[Data records]
+-------+
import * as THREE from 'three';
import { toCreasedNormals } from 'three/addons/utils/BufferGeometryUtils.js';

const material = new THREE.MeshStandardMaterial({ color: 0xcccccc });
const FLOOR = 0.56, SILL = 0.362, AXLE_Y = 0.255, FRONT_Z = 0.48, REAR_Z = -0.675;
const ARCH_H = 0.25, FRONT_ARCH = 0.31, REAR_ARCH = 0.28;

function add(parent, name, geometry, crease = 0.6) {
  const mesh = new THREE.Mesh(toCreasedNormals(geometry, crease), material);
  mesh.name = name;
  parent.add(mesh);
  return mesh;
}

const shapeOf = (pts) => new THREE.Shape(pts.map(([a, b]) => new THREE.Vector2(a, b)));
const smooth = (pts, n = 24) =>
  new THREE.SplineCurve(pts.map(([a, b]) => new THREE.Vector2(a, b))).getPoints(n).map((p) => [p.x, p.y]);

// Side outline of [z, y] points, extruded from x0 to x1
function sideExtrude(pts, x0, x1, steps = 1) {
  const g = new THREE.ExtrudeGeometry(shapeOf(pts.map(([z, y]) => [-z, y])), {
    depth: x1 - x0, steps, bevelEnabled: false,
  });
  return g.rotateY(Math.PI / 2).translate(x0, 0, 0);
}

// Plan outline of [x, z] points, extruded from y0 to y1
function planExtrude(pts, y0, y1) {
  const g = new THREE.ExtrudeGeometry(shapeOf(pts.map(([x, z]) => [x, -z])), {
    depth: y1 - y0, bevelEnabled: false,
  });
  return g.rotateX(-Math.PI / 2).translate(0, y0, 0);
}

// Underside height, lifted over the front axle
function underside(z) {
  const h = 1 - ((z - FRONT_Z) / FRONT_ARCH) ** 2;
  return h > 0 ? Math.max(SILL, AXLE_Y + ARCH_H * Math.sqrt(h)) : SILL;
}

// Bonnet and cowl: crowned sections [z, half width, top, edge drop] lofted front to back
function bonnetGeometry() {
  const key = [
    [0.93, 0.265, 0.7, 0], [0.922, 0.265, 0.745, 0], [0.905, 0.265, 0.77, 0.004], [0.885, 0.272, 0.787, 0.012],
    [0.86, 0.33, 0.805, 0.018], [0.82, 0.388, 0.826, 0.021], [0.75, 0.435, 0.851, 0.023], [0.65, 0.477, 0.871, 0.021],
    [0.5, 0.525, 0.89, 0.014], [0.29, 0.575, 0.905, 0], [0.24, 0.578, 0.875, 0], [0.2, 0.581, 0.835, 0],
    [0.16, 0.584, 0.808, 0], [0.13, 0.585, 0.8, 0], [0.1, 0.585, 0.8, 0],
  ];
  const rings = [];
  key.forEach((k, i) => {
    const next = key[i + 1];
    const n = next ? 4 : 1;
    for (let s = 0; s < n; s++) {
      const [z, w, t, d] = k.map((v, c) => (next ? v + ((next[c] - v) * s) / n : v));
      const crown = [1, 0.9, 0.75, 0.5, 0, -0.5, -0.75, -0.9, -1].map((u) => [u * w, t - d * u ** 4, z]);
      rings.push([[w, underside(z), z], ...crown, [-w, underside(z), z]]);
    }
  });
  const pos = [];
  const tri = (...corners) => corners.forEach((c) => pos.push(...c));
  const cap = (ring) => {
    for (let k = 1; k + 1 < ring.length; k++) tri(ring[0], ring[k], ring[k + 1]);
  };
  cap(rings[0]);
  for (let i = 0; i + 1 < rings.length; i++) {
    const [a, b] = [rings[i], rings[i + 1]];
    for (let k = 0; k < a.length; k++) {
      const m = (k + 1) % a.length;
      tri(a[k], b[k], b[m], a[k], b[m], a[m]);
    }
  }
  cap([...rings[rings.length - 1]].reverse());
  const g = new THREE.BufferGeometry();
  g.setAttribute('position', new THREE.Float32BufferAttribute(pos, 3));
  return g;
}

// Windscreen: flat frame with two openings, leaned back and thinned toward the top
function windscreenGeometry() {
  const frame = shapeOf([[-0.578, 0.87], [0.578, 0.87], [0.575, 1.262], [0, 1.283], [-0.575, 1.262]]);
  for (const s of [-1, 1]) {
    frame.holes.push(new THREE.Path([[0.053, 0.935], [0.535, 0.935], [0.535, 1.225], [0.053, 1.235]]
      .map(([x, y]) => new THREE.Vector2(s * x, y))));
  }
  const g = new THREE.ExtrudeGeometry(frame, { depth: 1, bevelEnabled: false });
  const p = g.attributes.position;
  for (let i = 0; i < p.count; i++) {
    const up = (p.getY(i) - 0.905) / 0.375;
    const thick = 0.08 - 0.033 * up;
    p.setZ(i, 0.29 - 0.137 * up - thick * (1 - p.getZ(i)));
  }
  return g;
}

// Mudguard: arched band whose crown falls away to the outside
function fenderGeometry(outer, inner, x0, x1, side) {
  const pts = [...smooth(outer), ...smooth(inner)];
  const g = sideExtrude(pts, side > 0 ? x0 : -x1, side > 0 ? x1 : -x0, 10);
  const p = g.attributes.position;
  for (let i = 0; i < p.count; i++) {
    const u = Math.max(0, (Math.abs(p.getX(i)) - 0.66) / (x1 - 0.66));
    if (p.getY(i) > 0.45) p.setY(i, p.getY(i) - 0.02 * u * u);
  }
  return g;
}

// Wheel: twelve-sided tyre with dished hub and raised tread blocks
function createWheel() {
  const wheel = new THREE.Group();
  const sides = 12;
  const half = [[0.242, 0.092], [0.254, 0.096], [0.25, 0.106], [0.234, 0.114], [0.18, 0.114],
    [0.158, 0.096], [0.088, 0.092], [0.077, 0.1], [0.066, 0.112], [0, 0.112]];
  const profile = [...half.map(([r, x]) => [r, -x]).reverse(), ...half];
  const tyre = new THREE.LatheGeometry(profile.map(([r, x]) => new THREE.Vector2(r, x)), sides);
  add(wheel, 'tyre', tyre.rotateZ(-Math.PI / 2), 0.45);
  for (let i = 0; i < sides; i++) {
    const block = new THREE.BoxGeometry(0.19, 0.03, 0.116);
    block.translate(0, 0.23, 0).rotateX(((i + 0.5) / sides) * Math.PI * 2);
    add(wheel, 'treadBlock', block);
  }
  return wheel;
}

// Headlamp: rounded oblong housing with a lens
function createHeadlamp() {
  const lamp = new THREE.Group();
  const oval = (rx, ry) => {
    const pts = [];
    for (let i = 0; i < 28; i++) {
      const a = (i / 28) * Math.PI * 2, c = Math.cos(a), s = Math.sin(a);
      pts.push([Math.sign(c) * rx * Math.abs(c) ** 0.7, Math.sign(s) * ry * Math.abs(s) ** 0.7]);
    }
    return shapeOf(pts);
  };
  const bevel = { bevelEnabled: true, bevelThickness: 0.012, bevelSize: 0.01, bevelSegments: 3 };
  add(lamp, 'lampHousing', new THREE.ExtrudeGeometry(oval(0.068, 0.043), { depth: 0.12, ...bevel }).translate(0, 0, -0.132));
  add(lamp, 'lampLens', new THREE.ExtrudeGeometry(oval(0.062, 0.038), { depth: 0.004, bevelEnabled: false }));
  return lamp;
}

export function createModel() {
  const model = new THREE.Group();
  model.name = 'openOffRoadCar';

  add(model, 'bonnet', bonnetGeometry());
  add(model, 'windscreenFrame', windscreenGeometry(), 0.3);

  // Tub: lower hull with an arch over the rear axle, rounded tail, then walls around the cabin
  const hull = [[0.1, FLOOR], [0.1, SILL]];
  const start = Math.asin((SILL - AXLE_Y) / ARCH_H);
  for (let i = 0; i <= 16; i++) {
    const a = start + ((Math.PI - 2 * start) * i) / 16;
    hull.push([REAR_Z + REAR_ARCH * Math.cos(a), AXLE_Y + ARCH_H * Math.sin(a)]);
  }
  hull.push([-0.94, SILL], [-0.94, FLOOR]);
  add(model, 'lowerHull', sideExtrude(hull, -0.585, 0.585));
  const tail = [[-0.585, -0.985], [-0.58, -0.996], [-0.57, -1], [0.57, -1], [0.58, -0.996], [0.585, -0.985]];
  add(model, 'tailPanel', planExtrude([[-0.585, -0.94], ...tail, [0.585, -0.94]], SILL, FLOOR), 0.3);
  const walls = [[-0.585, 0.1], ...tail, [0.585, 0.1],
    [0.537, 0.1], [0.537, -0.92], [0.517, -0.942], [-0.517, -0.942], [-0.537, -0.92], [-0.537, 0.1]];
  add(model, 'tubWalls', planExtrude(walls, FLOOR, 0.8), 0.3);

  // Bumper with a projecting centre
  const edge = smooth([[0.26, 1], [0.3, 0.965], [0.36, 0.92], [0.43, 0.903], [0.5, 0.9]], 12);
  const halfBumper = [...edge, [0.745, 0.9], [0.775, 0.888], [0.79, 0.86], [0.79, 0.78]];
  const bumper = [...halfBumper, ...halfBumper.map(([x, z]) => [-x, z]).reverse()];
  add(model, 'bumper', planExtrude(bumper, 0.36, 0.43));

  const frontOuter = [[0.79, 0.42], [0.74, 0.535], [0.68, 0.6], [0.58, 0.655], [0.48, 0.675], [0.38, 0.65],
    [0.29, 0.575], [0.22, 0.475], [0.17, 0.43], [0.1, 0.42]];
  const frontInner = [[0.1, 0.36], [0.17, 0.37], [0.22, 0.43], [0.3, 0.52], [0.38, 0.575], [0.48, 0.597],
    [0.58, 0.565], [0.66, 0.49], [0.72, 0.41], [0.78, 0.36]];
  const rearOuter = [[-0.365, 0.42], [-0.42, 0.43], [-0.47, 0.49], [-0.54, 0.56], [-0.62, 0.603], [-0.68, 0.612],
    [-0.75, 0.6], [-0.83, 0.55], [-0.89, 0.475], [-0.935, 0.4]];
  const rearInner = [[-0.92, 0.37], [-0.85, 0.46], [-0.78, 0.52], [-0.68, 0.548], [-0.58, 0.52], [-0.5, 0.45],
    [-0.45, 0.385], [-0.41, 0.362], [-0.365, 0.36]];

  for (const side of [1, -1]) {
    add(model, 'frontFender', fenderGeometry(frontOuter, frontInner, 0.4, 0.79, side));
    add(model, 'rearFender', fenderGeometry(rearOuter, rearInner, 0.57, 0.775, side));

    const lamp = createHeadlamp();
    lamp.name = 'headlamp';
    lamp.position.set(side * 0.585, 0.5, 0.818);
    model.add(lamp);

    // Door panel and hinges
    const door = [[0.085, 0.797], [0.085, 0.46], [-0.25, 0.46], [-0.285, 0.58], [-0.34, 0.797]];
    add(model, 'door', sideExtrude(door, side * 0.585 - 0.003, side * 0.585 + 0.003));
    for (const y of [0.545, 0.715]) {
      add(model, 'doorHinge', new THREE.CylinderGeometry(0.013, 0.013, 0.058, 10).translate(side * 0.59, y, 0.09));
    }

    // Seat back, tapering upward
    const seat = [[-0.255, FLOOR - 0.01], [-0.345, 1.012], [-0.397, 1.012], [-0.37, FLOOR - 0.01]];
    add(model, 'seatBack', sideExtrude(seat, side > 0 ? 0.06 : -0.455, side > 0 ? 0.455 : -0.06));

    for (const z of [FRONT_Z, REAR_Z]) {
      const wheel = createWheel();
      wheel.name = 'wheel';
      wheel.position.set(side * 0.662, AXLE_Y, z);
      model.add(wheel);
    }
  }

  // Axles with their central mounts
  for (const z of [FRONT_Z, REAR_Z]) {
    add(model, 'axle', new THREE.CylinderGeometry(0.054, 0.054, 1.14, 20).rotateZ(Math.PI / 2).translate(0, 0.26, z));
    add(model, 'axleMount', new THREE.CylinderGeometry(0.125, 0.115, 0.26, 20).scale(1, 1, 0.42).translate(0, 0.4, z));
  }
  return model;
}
+-------+
§ EXERCISE OBJECTIVE
Number of lines in the records above holding the word "from": state it and nothing else.

§ EXPECTED ANSWER
4